Required work:
Every entry must come back exactly as it was given.

Data for this task:
══════════
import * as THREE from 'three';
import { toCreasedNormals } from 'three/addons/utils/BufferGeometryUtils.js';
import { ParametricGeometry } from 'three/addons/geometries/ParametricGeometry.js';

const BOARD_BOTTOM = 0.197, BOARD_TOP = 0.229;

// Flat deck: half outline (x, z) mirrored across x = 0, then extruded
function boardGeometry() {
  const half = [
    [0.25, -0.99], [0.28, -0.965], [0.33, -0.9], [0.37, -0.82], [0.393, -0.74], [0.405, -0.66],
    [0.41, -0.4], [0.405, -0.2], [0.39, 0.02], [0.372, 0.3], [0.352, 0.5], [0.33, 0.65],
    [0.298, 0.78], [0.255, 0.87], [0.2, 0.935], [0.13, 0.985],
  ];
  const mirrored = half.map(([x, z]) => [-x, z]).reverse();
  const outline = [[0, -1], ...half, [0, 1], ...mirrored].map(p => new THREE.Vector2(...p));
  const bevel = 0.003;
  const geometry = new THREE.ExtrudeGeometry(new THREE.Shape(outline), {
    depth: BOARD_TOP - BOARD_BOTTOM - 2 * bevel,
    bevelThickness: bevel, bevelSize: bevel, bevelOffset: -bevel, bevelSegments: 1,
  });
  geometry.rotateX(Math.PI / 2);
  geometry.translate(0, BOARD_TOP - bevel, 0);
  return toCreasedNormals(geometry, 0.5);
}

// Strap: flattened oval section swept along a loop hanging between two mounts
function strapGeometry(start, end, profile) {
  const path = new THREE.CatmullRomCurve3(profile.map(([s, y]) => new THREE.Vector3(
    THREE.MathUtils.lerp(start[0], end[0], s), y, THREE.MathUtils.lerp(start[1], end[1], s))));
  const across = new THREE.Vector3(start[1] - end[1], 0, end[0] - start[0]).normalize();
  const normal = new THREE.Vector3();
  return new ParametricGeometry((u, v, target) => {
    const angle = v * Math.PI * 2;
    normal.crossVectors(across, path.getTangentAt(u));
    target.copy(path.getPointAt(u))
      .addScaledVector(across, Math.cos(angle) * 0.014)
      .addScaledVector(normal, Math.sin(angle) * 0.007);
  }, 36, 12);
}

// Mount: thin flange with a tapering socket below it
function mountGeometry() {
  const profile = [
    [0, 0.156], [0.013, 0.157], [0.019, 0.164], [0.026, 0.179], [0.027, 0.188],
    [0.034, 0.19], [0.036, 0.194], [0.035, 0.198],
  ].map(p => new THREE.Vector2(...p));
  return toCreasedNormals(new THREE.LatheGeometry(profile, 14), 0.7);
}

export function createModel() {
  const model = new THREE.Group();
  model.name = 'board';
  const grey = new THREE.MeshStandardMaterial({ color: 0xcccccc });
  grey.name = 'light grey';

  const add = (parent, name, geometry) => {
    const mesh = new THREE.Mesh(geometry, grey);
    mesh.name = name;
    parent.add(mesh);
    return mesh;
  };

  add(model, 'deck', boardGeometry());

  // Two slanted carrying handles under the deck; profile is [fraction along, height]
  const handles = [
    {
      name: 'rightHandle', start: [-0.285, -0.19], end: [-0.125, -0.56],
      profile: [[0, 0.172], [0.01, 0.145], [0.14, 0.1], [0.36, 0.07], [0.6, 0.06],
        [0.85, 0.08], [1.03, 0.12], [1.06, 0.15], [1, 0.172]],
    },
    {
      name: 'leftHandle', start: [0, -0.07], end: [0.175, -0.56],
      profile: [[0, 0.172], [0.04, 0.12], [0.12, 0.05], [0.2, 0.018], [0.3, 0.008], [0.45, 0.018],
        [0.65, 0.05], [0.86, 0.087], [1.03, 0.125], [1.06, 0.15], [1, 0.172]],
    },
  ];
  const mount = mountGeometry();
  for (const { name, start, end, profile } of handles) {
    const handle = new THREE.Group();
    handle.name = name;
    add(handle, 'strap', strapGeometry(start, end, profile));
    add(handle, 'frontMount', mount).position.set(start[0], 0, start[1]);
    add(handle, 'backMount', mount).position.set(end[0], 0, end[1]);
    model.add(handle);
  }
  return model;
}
══════════
Exercise output:
import * as THREE from 'three';
import { toCreasedNormals } from 'three/addons/utils/BufferGeometryUtils.js';
import { ParametricGeometry } from 'three/addons/geometries/ParametricGeometry.js';

const BOARD_BOTTOM = 0.197, BOARD_TOP = 0.229;

// Flat deck: half outline (x, z) mirrored across x = 0, then extruded
function boardGeometry() {
  const half = [
    [0.25, -0.99], [0.28, -0.965], [0.33, -0.9], [0.37, -0.82], [0.393, -0.74], [0.405, -0.66],
    [0.41, -0.4], [0.405, -0.2], [0.39, 0.02], [0.372, 0.3], [0.352, 0.5], [0.33, 0.65],
    [0.298, 0.78], [0.255, 0.87], [0.2, 0.935], [0.13, 0.985],
  ];
  const mirrored = half.map(([x, z]) => [-x, z]).reverse();
  const outline = [[0, -1], ...half, [0, 1], ...mirrored].map(p => new THREE.Vector2(...p));
  const bevel = 0.003;
  const geometry = new THREE.ExtrudeGeometry(new THREE.Shape(outline), {
    depth: BOARD_TOP - BOARD_BOTTOM - 2 * bevel,
    bevelThickness: bevel, bevelSize: bevel, bevelOffset: -bevel, bevelSegments: 1,
  });
  geometry.rotateX(Math.PI / 2);
  geometry.translate(0, BOARD_TOP - bevel, 0);
  return toCreasedNormals(geometry, 0.5);
}

// Strap: flattened oval section swept along a loop hanging between two mounts
function strapGeometry(start, end, profile) {
  const path = new THREE.CatmullRomCurve3(profile.map(([s, y]) => new THREE.Vector3(
    THREE.MathUtils.lerp(start[0], end[0], s), y, THREE.MathUtils.lerp(start[1], end[1], s))));
  const across = new THREE.Vector3(start[1] - end[1], 0, end[0] - start[0]).normalize();
  const normal = new THREE.Vector3();
  return new ParametricGeometry((u, v, target) => {
    const angle = v * Math.PI * 2;
    normal.crossVectors(across, path.getTangentAt(u));
    target.copy(path.getPointAt(u))
      .addScaledVector(across, Math.cos(angle) * 0.014)
      .addScaledVector(normal, Math.sin(angle) * 0.007);
  }, 36, 12);
}

// Mount: thin flange with a tapering socket below it
function mountGeometry() {
  const profile = [
    [0, 0.156], [0.013, 0.157], [0.019, 0.164], [0.026, 0.179], [0.027, 0.188],
    [0.034, 0.19], [0.036, 0.194], [0.035, 0.198],
  ].map(p => new THREE.Vector2(...p));
  return toCreasedNormals(new THREE.LatheGeometry(profile, 14), 0.7);
}

export function createModel() {
  const model = new THREE.Group();
  model.name = 'board';
  const grey = new THREE.MeshStandardMaterial({ color: 0xcccccc });
  grey.name = 'light grey';

  const add = (parent, name, geometry) => {
    const mesh = new THREE.Mesh(geometry, grey);
    mesh.name = name;
    parent.add(mesh);
    return mesh;
  };

  add(model, 'deck', boardGeometry());

  // Two slanted carrying handles under the deck; profile is [fraction along, height]
  const handles = [
    {
      name: 'rightHandle', start: [-0.285, -0.19], end: [-0.125, -0.56],
      profile: [[0, 0.172], [0.01, 0.145], [0.14, 0.1], [0.36, 0.07], [0.6, 0.06],
        [0.85, 0.08], [1.03, 0.12], [1.06, 0.15], [1, 0.172]],
    },
    {
      name: 'leftHandle', start: [0, -0.07], end: [0.175, -0.56],
      profile: [[0, 0.172], [0.04, 0.12], [0.12, 0.05], [0.2, 0.018], [0.3, 0.008], [0.45, 0.018],
        [0.65, 0.05], [0.86, 0.087], [1.03, 0.125], [1.06, 0.15], [1, 0.172]],
    },
  ];
  const mount = mountGeometry();
  for (const { name, start, end, profile } of handles) {
    const handle = new THREE.Group();
    handle.name = name;
    add(handle, 'strap', strapGeometry(start, end, profile));
    add(handle, 'frontMount', mount).position.set(start[0], 0, start[1]);
    add(handle, 'backMount', mount).position.set(end[0], 0, end[1]);
    model.add(handle);
  }
  return model;
}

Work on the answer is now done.